◆ **Task requirements**
Return the line containing "(0.45, 0.5, 0.55))" and all lines after it exactly; stop at the end of the material.

◆ **Records to use**
══════════════════════════════
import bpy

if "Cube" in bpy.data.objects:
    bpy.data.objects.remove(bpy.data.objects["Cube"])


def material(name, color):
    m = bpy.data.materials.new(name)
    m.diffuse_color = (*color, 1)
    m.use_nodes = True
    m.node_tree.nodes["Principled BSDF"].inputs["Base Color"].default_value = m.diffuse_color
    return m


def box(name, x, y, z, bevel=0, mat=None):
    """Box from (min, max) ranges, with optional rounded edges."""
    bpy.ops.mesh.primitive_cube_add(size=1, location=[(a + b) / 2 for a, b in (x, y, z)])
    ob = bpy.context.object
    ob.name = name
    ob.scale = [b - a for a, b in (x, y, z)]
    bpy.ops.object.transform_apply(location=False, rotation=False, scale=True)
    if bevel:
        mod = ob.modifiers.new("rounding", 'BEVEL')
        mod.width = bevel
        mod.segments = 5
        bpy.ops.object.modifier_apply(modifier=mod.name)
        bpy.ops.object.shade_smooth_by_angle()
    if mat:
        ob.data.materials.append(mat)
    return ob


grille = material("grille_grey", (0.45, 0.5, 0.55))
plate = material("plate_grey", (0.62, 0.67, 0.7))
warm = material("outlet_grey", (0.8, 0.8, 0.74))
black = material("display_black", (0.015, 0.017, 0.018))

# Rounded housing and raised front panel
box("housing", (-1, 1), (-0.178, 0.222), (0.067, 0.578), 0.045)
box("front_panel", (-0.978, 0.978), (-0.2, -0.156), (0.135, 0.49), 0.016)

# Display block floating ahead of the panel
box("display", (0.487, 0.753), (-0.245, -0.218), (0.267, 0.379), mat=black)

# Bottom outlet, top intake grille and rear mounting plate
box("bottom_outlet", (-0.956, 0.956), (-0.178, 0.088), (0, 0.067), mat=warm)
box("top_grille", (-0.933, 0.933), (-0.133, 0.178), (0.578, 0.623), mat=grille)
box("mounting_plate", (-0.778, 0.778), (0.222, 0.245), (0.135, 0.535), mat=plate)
══════════════════════════════
◆ **Completed task**
grille = material("grille_grey", (0.45, 0.5, 0.55))
plate = material("plate_grey", (0.62, 0.67, 0.7))
warm = material("outlet_grey", (0.8, 0.8, 0.74))
black = material("display_black", (0.015, 0.017, 0.018))

# Rounded housing and raised front panel
box("housing", (-1, 1), (-0.178, 0.222), (0.067, 0.578), 0.045)
box("front_panel", (-0.978, 0.978), (-0.2, -0.156), (0.135, 0.49), 0.016)

# Display block floating ahead of the panel
box("display", (0.487, 0.753), (-0.245, -0.218), (0.267, 0.379), mat=black)

# Bottom outlet, top intake grille and rear mounting plate
box("bottom_outlet", (-0.956, 0.956), (-0.178, 0.088), (0, 0.067), mat=warm)
box("top_grille", (-0.933, 0.933), (-0.133, 0.178), (0.578, 0.623), mat=grille)
box("mounting_plate", (-0.778, 0.778), (0.222, 0.245), (0.135, 0.535), mat=plate)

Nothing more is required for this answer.